“It definitely is a revenue driver for the city, this mass regime of handing out tickets. It does strike the ear a little bit funny when you hear police union leaders talking about how we are only to going to arrest people when we ‘have to.’ It seems like that should be the real function of police generally.”
Arrests and ticket violations in New York City are dropping over the New York Police Department’s purported political protest against the mayor, but investigative journalist Matt Taibbi says the slowdown is exposing weaknesses in normal police policy.
The number of arrests across the city last week plunged to just over 2,000 – compared to over 5,000 during the same time one year ago – with parking- and driving-related tickets down more than 90 percent, according to NYPD data. There has also been a drop in new inmates, with only 618 entering the system compared to over 1,000 a year ago.
Speaking with RT, Taibbi said the so-called “work stoppage” – portrayed as a political police protest against Mayor Bill de Blasio over his sympathetic comments towards police brutality protesters – seems to be about trying to hit the mayor in the budget without endangering the public.
“The police, in this slowdown, they are halting handing out parking tickets, which are enormously lucrative for the city, and they are also not doing these ‘quality of life’ summonses, which are a huge hardship on the people who get them but make significantly less money for the city. So there are two different things going on here,” he said.
“It definitely is a revenue driver for the city, this mass regime of handing out tickets.
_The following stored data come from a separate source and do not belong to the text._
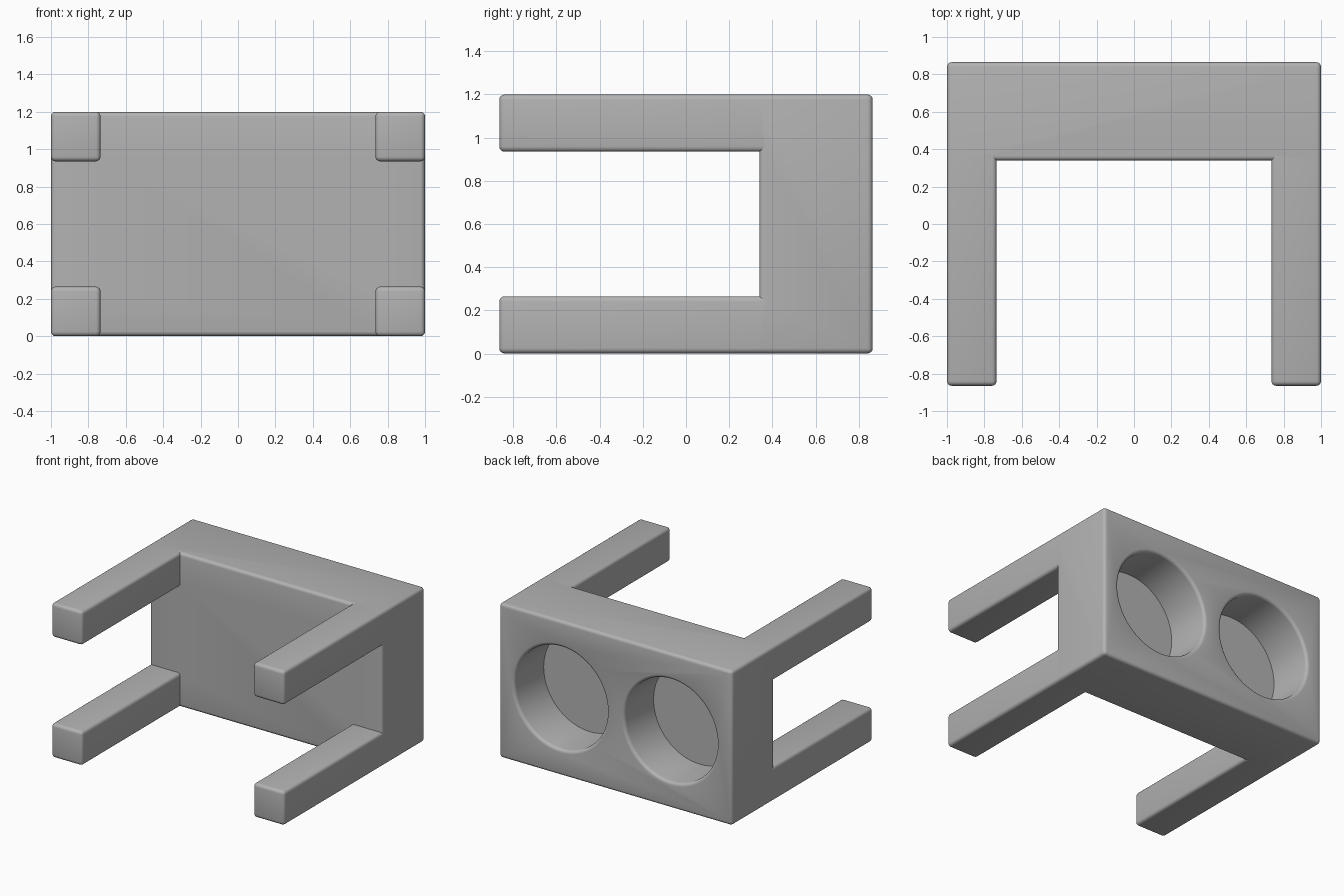
import bpy, bmesh, math
from mathutils import Matrix, Vector

default = bpy.data.objects.get("Cube")
if default:
    bpy.data.objects.remove(default, do_unlink=True)

# Main sizes
HEIGHT, BACK, INNER = 1.2, 0.865, 0.34
LEG = 0.265
ROUND = 0.025
HOLE_X, HOLE_R, HOLE_DEPTH = 0.472, 0.397, 0.36

grey = bpy.data.materials.new("light_grey")
grey.use_nodes = True
colour = (0.45, 0.45, 0.45, 1)
grey.diffuse_color = colour
grey.node_tree.nodes["Principled BSDF"].inputs["Base Color"].default_value = colour


def make_object(name, bm):
    mesh = bpy.data.meshes.new(name)
    bm.to_mesh(mesh)
    bm.free()
    mesh.materials.append(grey)
    obj = bpy.data.objects.new(name, mesh)
    bpy.context.collection.objects.link(obj)
    return obj


# Thick back block, scored where the four legs start
bm = bmesh.new()
bmesh.ops.create_cube(bm, size=1, matrix=Matrix.Translation((0, (BACK + INNER) / 2, HEIGHT / 2))
                      @ Matrix.Diagonal((2, BACK - INNER, HEIGHT, 1)))
for axis, cuts in ((0, (LEG - 1, 1 - LEG)), (2, (LEG, HEIGHT - LEG))):
    for cut in cuts:
        point, normal = Vector(), Vector()
        point[axis], normal[axis] = cut, 1
        bmesh.ops.bisect_plane(bm, geom=bm.verts[:] + bm.edges[:] + bm.faces[:],
                               plane_co=point, plane_no=normal)

# Legs extruded forward from the corner squares
bm.normal_update()
corners = []
for face in bm.faces:
    c = face.calc_center_median()
    if face.normal.y < -0.9 and abs(c.x) > 1 - LEG and abs(c.z - HEIGHT / 2) > HEIGHT / 2 - LEG:
        corners.append(face)
grown = bmesh.ops.extrude_face_region(bm, geom=corners)["geom"]
bmesh.ops.translate(bm, vec=(0, -BACK - INNER, 0),
                    verts=[g for g in grown if isinstance(g, bmesh.types.BMVert)])
bmesh.ops.recalc_face_normals(bm, faces=bm.faces[:])
bmesh.ops.dissolve_limit(bm, angle_limit=0.02, verts=bm.verts[:], edges=bm.edges[:])

# Rounded outer edges, crisp inner corners
outer = [e for e in bm.edges if e.is_manifold and e.calc_face_angle_signed() > 0.5]
bmesh.ops.bevel(bm, geom=outer, offset=ROUND, offset_type='OFFSET', segments=4,
                profile=0.5, affect='EDGES', clamp_overlap=True)
body = make_object("holder_body", bm)

# Round pockets with a softened rim, turned around the y axis
profile = [(0, BACK - HOLE_DEPTH), (HOLE_R, BACK - HOLE_DEPTH)]
for i in range(5):
    a = math.pi / 2 * i / 4
    profile.append((HOLE_R + ROUND * (1 - math.cos(a)), BACK - ROUND * (1 - math.sin(a))))
profile += [(HOLE_R + ROUND, BACK + 0.1), (0, BACK + 0.1)]

for side, x in (("left", HOLE_X), ("right", -HOLE_X)):
    bm = bmesh.new()
    verts = [bm.verts.new((x + r, y, HEIGHT / 2)) for r, y in profile]
    edges = [bm.edges.new(pair) for pair in zip(verts, verts[1:])]
    bmesh.ops.spin(bm, geom=verts + edges, cent=(x, 0, HEIGHT / 2), axis=(0, 1, 0),
                   angle=math.tau, steps=64)
    bmesh.ops.remove_doubles(bm, verts=bm.verts[:], dist=0.0005)
    bmesh.ops.recalc_face_normals(bm, faces=bm.faces[:])
    cutter = make_object(side + "_pocket_cutter", bm)
    cutter.hide_render = True
    cutter.hide_viewport = True
    cutter.display_type = 'WIRE'
    cut = body.modifiers.new(side + "_pocket", 'BOOLEAN')
    cut.operation, cut.solver, cut.object = 'DIFFERENCE', 'EXACT', cutter

# Bake the pockets, drop the cutters, then shade
bpy.context.view_layer.update()
graph = bpy.context.evaluated_depsgraph_get()
finished = bpy.data.meshes.new_from_object(body.evaluated_get(graph))
body.modifiers.clear()
body.data = finished
for side in ("left", "right"):
    bpy.data.objects.remove(bpy.data.objects[side + "_pocket_cutter"], do_unlink=True)

bpy.ops.object.select_all(action='DESELECT')
body.select_set(True)
bpy.context.view_layer.objects.active = body
bpy.ops.object.shade_smooth_by_angle(angle=math.radians(35))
It does strike the ear a little bit funny when you hear police union leaders talking about how we are only to going to arrest people when we ‘have to.’ It seems like that should be the real function of police generally. If they are ticketing and arresting people when they don’t have to, then something’s up, and that’s not right.”
Taibbi said the slowdown demonstrates how police officers are used to make up for tax shortfalls with ticket and citation revenue. Cutting down summonses for “quality of life” issues also exposes the downfalls of “broken windows” policing.
“This new tactic, ‘broken windows,’ is kind of like commercial fishing. Basically what you do is throw a net over a whole neighborhood; you pull in everybody for every tiny, small thing; and then the idea is to get people who have guns or warrants, and then you throw everybody else back,” he said. “It is an effective strategy to a degree, but it creates a lot of hostility in the target neighborhoods.”
Taibbi added that police officers have told him that they wished they could go back to the days when they responded to calls, fought and investigated crime, and developed sources and informants – rather than issue summonses to meet quotas every month.
“Broken windows is here to stay. Stop, question and frisk is here to stay,” Bratton said. “But it will be done in appropriate amounts. So, even the broken windows policing – we are very selective in terms of looking at areas where we can reduce the need for that. Marijuana arrests is clearly one of those. We took a close look at marijuana arrests and felt it was not an appropriate use of our resources. It was costing us a fortune, in terms of manpower, over time.”
At this point, Mayor de Blasio interrupted Bratton to take the podium.
“A lot of us were here in the 1980s, 1990s, and could never have imagined these kind of numbers. They are the result of a proactive strategy. They’re the result of a number of strategies, one of which is the broken windows approach,” he said.
“That’s why I believe in it, because it continues to drive down crime. And think of what that means for everyday people’s lives – an ever-safer city, where people know that they’re safe, their children are safe, their seniors are safe, their property’s safe. It has immense ramifications for the economic well-being of this city. It’s a strategy that’s worked.”